    The policy on reapplication defines the process by which students may seek readmission to the program following dismissal of the student from the program for failing to maintain good academic standing. Readmission candidates may apply for readmission to the program no sooner than one year and no later than three years from the date of dismissal. Readmission candidates may exercise their reapplication option only once. Readmission candidates applying to the program must submit the materials required of all applicants for admission. In addition, they must provide transcripts relating to any education experiences completed since leaving the program.  A letter indicating why the readmission candidate believes s/he will succeed academically and technically in the program must accompany the application materials. Upon review of the materials, the program’s admissions selection committee may render the following decisions: 1) Approval of the request for readmission to the program with academic conditions, or 2) denial of the request for readmission to the program.

  • Clinical Education

    Clinical education in the physical therapy program consists of integrated Teaching Laboratory Practicum courses and 33 weeks of full-time supervised clinical internship courses. Clinical education internships occur off campus, and thus a student must secure appropriate  transportation.

    Learning experiences involving clients begin in the classroom through course experiences both at the University and at clinical practice settings where students observe and have planned practical experiences. The classroom experiences are expanded into a series of three integrated teaching laboratory practice courses where students participate in campus-community service learning wellness and prevention initiatives with healthy individuals  and individuals with pathology and disability across the life span. In addition, students participate in four full-time (40 hours/week) internships with patients/clients  in a variety of environments  that include rural, inpatient, outpatient, and specialty facilities and that are representative of contemporary physical therapy practice and patient/client differences.

  • Fees and Financial Aid

    During the Professional Phase I of the Physical Therapy Program, tuition and other fees apply to all students.  A professional program fee for 2013-14 of $300 per semester is assessed for course related supplies and equipment,  liability insurance, and assistance with membership dues in the American Physical Therapy Association (APTA). Carroll University students in their senior year are eligible for undergraduate financial aid. Students who have previously earned a bachelor's degree are eligible for undergraduate Federal Subsidized Stafford/Unsubsidized Stafford Loans.

    Graduate (Phase II) tuition for 2013-14 is $694 per credit, and students enrolled in Phase II are not eligible for Carroll University financial aid grants. Students in Phase II are eligible for graduate Unsubsidized Stafford Loans.
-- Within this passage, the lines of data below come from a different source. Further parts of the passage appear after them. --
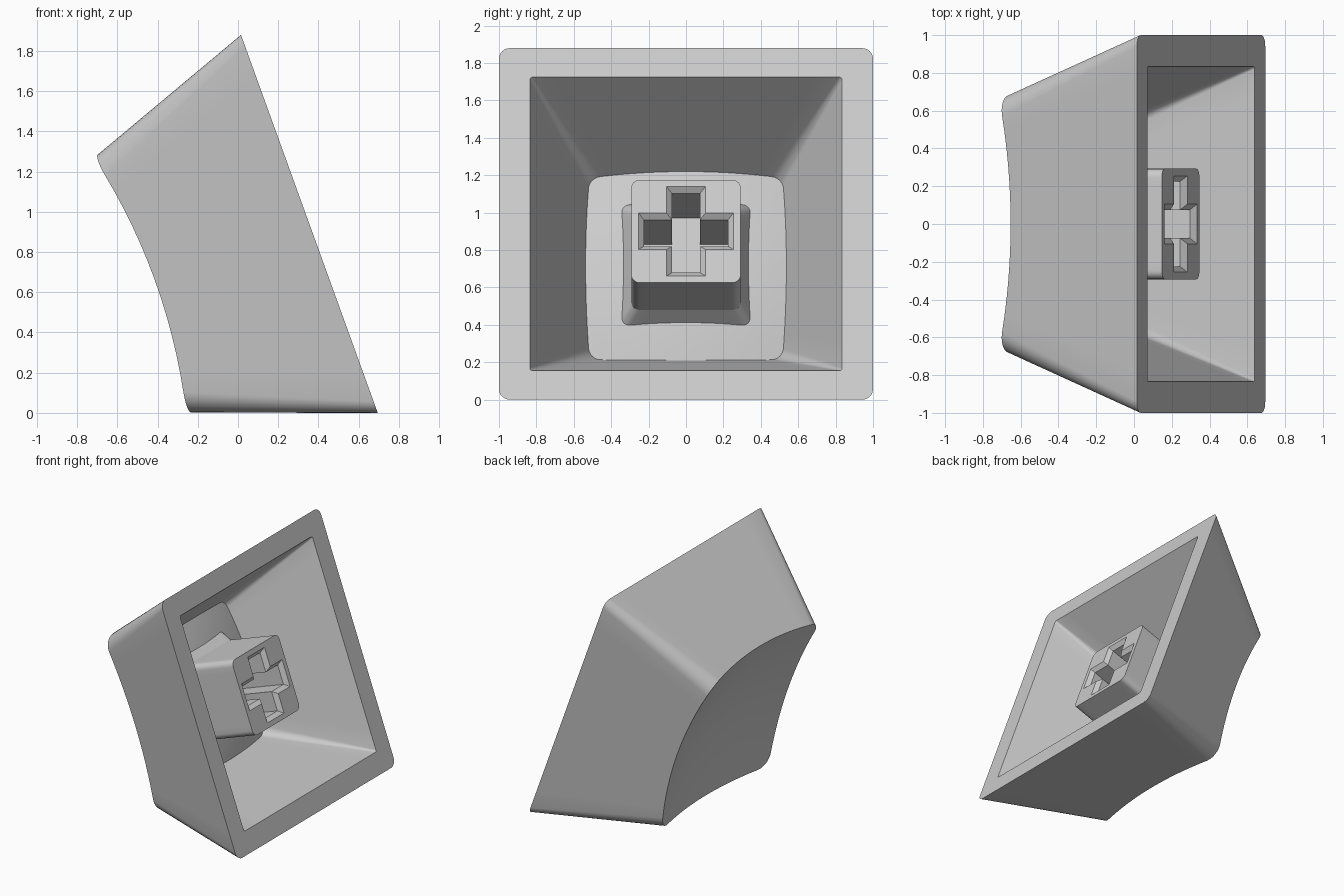
import bpy
import bmesh
import math
from mathutils import Vector

default = bpy.data.objects.get("Cube")
if default:
    bpy.data.objects.remove(default, do_unlink=True)

grey = bpy.data.materials.new("light grey plastic")
grey.use_nodes = True
colour = (0.6, 0.6, 0.6, 1.0)
grey.diffuse_color = colour
bsdf = next(n for n in grey.node_tree.nodes if n.type == 'BSDF_PRINCIPLED')
bsdf.inputs["Base Color"].default_value = colour

# The cap is tipped onto one side wall: a runs along y, b up the open base,
# c is the depth from the open base towards the dished top.
ORIGIN = Vector((0.355, 0, 0.94))
A = Vector((0, 1, 0))
B = Vector((-0.34, 0, 0.94))
C = Vector((-0.94, 0, -0.34))


def place(a, b, c):
    return ORIGIN + A * a + B * b + C * c


def rounded_square(half, radius, arc=6, side=12):
    """Outline of a square with rounded corners and divided sides."""
    corners = []
    for k in range(4):
        mid = math.radians(45 + 90 * k)
        centre = Vector((math.copysign(half - radius, math.cos(mid)),
                         math.copysign(half - radius, math.sin(mid))))
        corners.append([])
        for i in range(arc + 1):
            t = math.radians(90 * (k + i / arc))
            corners[k].append(centre + radius * Vector((math.cos(t), math.sin(t))))
    points = []
    for k in range(4):
        points += corners[k]
        start, end = corners[k][-1], corners[(k + 1) % 4][0]
        points += [start.lerp(end, i / side) for i in range(1, side)]
    return points


def dish(p, depth):
    """Shallow round bowl, deepest in the middle."""
    return depth + p.length_squared / 5.4


def add_ring(bm, points):
    return [bm.verts.new(place(*p)) for p in points]


def flat(points, c):
    return [(p.x, p.y, c) for p in points]


def bridge(bm, r1, r2):
    for i in range(len(r1)):
        j = (i + 1) % len(r1)
        bm.faces.new((r1[i], r1[j], r2[j], r2[i]))


def dished_wall(bm, low, high, height, depth, rings=8):
    """Tapered walls that end on a dished surface; returns the lower ring."""
    edge = []
    for p, q in zip(low, high):
        c = height
        for _ in range(12):
            c = dish(p.lerp(q, c / height), depth)
        edge.append(p.lerp(q, c / height))
    base = add_ring(bm, flat(low, 0))
    last = base
    for k in range(rings, 0, -1):
        pts = [p * (k / rings) for p in edge]
        ring = add_ring(bm, [(p.x, p.y, dish(p, depth)) for p in pts])
        bridge(bm, last, ring)
        last = ring
    tip = bm.verts.new(place(0, 0, depth))
    for i in range(len(last)):
        bm.faces.new((last[i], last[(i + 1) % len(last)], tip))
    return base


def finish(bm, name):
    bmesh.ops.recalc_face_normals(bm, faces=bm.faces[:])
    mesh = bpy.data.meshes.new(name)
    bm.to_mesh(mesh)
    bm.free()
    mesh.materials.append(grey)
    obj = bpy.data.objects.new(name, mesh)
    bpy.context.collection.objects.link(obj)
    bpy.ops.object.select_all(action='DESELECT')
    obj.select_set(True)
    bpy.context.view_layer.objects.active = obj
    bpy.ops.object.shade_smooth_by_angle(angle=math.radians(25))
    return obj


# Hollow shell: outer walls, inner walls and the flat rim between them
bm = bmesh.new()
outer = dished_wall(bm, rounded_square(1.0, 0.06), rounded_square(0.68, 0.11), 0.88, 0.727)
inner = dished_wall(bm, rounded_square(0.835, 0.015), rounded_square(0.537, 0.06), 0.66, 0.607)
bridge(bm, outer, inner)
finish(bm, "cap_shell")


# Stem: square post with a flared foot and a chamfered cross socket
def cross(length, width):
    pts = []
    for k in range(4):
        for x, y in ((length, -width), (length, width), (width, width)):
            for _ in range(k):
                x, y = -y, x
            pts.append(Vector((x, y)))
    return pts


FACE = 0.115
bm = bmesh.new()
post = rounded_square(0.2925, 0.045)
front = add_ring(bm, flat(post, FACE))
neck = add_ring(bm, flat(post, 0.544))
foot = add_ring(bm, flat(rounded_square(0.35, 0.045), 0.66))
bridge(bm, front, neck)
bridge(bm, neck, foot)
bm.faces.new(foot)

mouth = add_ring(bm, flat(cross(0.255, 0.105), FACE))
throat = add_ring(bm, flat(cross(0.225, 0.075), FACE + 0.03))
floor = add_ring(bm, flat(cross(0.225, 0.075), 0.53))
bridge(bm, mouth, throat)
bridge(bm, throat, floor)
bm.faces.new(floor)

# Flat end face between the post outline and the socket mouth
rim_edges = [bm.edges.get((ring[i - 1], ring[i]))
             for ring in (front, mouth) for i in range(len(ring))]
bmesh.ops.triangle_fill(bm, edges=rim_edges, use_beauty=True)
finish(bm, "stem")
    Information regarding any clinical facility scholarships and how to make applications for them is available.

  • Licensure

    Students are responsible for determining the requirements of and securing the application from the state in which they expect to be licensed.

  • Entry-Level Doctor of Physical Therapy Program Curriculum: 122 Credits
  • Graduate Courses

    The following courses are offered through our Graduate Program.

 
 
AllofE Solutions